It is not unusual for physicists to find themselves leading a country. Angela Merkel, who studied physics at the University of Leipzig from 1973 to 1978, has been Germany’s chancellor since 2005, while in 2010 Japan elected former physicist Naoto Kan as its prime minister – a position he held for just over a year.
Yet while the nuclear physicist and current US energy secretary Ernest Moniz may be 14th in the US presidential line of succession, if something really terrible had happened yesterday, he may have found himself leading the world’s biggest economy.
That is because he was appointed “designated survivor” while US president Barack Obama delivered his State of the Union address.
The speech, which is attended by the country’s top leaders, including the vice president, members of the US cabinet and Supreme Court justices, is where US presidents outline their legislative agenda for the coming year.
A designated survivor is a member of the cabinet who stays at a distant, secure and undisclosed location during the address. This is intended to maintain continuity of government in the event of a natural disaster or terrorist attack that ends up killing officials in the presidential line of succession. The idea for the post originated during the Cold War amid fears of a nuclear attack wiping out the country’s political and military leadership.
Of course, nothing untoward happened yesterday, so Moniz did not find himself as leader of the free world this morning.
Indeed, it seems as if politicians feel that physicists would have the necessary skills to lead a stunned nation if the unthinkable did happen: during last year’s State of the Union address, the physicist and former US energy secretary Steven Chu was appointed the designated survivor.

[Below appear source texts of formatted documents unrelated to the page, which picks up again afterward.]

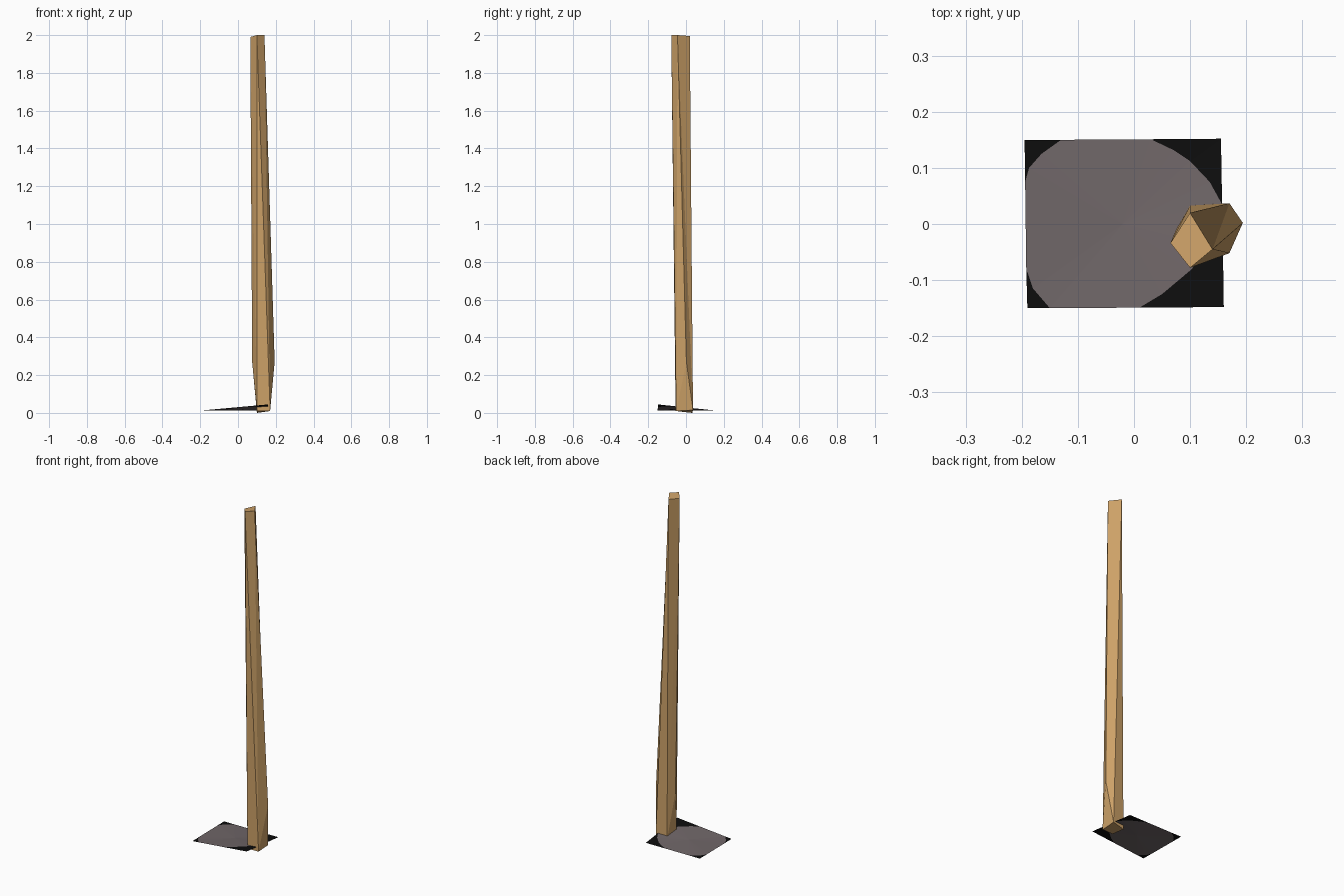
import bpy

cube = bpy.data.objects.get("Cube")
if cube:
    bpy.data.objects.remove(cube, do_unlink=True)


def material(name, rgb):
    m = bpy.data.materials.new(name)
    m.use_nodes = True
    m.diffuse_color = (*rgb, 1)
    m.node_tree.nodes["Principled BSDF"].inputs["Base Color"].default_value = (*rgb, 1)
    return m


def build(name, verts, faces, mats):
    mesh = bpy.data.meshes.new(name)
    mesh.from_pydata(verts, [], faces)
    for m in mats:
        mesh.materials.append(m)
    mesh.update()
    obj = bpy.data.objects.new(name, mesh)
    bpy.context.collection.objects.link(obj)
    return obj


wood = material("tan wood", (0.62, 0.365, 0.14))
stone = material("warm grey", (0.16, 0.133, 0.138))
black = material("black", (0.004, 0.004, 0.004))

# Leaning post: diamond top, square foot, side edges chamfered near the foot
points = {
    "top_left": (0.065, -0.034, 1.99), "top_front": (0.10, -0.078, 2.0),
    "top_right": (0.14, -0.045, 2.0), "top_back": (0.10, 0.02, 1.995),
    "low_left": (0.075, -0.01, 0.27), "low_right": (0.194, 0.002, 0.27),
    "foot_fl": (0.10, -0.055, 0.01), "foot_fr": (0.17, -0.052, 0.01),
    "foot_br": (0.17, 0.037, 0.015), "foot_bl": (0.10, 0.033, 0.0),
}
names = list(points)
post_faces = [
    "top_left top_front top_right top_back",
    "foot_bl foot_br foot_fr foot_fl",
    "top_front foot_fl foot_fr",
    "top_back foot_br foot_bl",
    "top_left low_left foot_fl", "top_left foot_fl top_front",
    "top_back foot_bl top_left", "top_left foot_bl low_left",
    "low_left foot_bl foot_fl",
    "top_right foot_fr low_right", "top_right top_front foot_fr",
    "top_right foot_br top_back", "top_right low_right foot_br",
    "low_right foot_fr foot_br",
]
build("post", list(points.values()),
      [[names.index(n) for n in f.split()] for f in post_faces], [wood])


# Ground sheet: grey patch with black corners, front right corner lifted
def lift(x, y):
    u = min(1, max(0, (x + 0.19) / 0.35))
    v = min(1, max(0, (0.15 - y) / 0.30))
    return (x, y, 0.013 + 0.032 * u * v)


# Each entry is a corner followed by the curved edge of the patch beside it
corners = [
    ((-0.19, -0.15), [(-0.192, -0.08), (-0.18, -0.115), (-0.15, -0.15)]),
    ((0.16, -0.148), [(0.01, -0.149), (0.05, -0.125), (0.10, -0.083),
                      (0.14, -0.04), (0.158, -0.01)]),
    ((0.155, 0.152), [(0.157, 0.035), (0.135, 0.075), (0.10, 0.112),
                      (0.07, 0.132), (0.03, 0.151)]),
    ((-0.195, 0.15), [(-0.13, 0.15), (-0.165, 0.125), (-0.187, 0.10), (-0.194, 0.075)]),
]
verts, faces, rim = [lift(-0.02, 0)], [], []
for corner, arc in corners:
    tip = len(verts)
    verts.append(lift(*corner))
    verts += [lift(*p) for p in arc]
    ids = list(range(tip + 1, len(verts)))
    rim += ids
    faces += [(tip, b, a) for a, b in zip(ids, ids[1:])]
dark_count = len(faces)
faces += [(0, a, b) for a, b in zip(rim, rim[1:] + rim[:1])]
sheet = build("ground_sheet", verts, faces, [stone, black])
for poly in sheet.data.polygons:
    poly.material_index = int(poly.index < dark_count)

If you would like to speculate as to the whereabouts of the undisclosed location where Moniz spent the evening under the protection of the secret service, then please use the comments section below.